▶ _Problem requirements_: Which lines in the data below contain the word "faces"? Copy each of them.

▶ _Data for this task_:
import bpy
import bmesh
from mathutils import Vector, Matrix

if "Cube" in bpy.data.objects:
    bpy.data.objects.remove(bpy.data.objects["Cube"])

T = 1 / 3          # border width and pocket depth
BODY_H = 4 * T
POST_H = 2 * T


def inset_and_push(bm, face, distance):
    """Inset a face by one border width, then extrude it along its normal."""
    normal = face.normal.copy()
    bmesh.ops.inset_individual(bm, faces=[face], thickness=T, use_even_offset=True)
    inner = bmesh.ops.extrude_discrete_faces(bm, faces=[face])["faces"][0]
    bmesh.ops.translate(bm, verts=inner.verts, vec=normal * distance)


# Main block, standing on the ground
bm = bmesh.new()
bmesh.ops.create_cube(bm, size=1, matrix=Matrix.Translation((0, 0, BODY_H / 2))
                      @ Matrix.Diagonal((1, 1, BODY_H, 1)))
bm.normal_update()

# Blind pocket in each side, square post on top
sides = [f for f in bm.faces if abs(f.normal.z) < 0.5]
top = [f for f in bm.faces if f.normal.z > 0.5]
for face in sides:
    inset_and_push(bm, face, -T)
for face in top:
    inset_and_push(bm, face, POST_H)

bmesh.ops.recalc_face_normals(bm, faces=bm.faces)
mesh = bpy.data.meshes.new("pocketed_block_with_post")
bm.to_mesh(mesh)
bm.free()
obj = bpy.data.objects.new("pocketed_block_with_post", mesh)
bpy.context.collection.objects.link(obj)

▶ _Your solution_:
    bmesh.ops.inset_individual(bm, faces=[face], thickness=T, use_even_offset=True)
    inner = bmesh.ops.extrude_discrete_faces(bm, faces=[face])["faces"][0]
sides = [f for f in bm.faces if abs(f.normal.z) < 0.5]
top = [f for f in bm.faces if f.normal.z > 0.5]
bmesh.ops.recalc_face_normals(bm, faces=bm.faces)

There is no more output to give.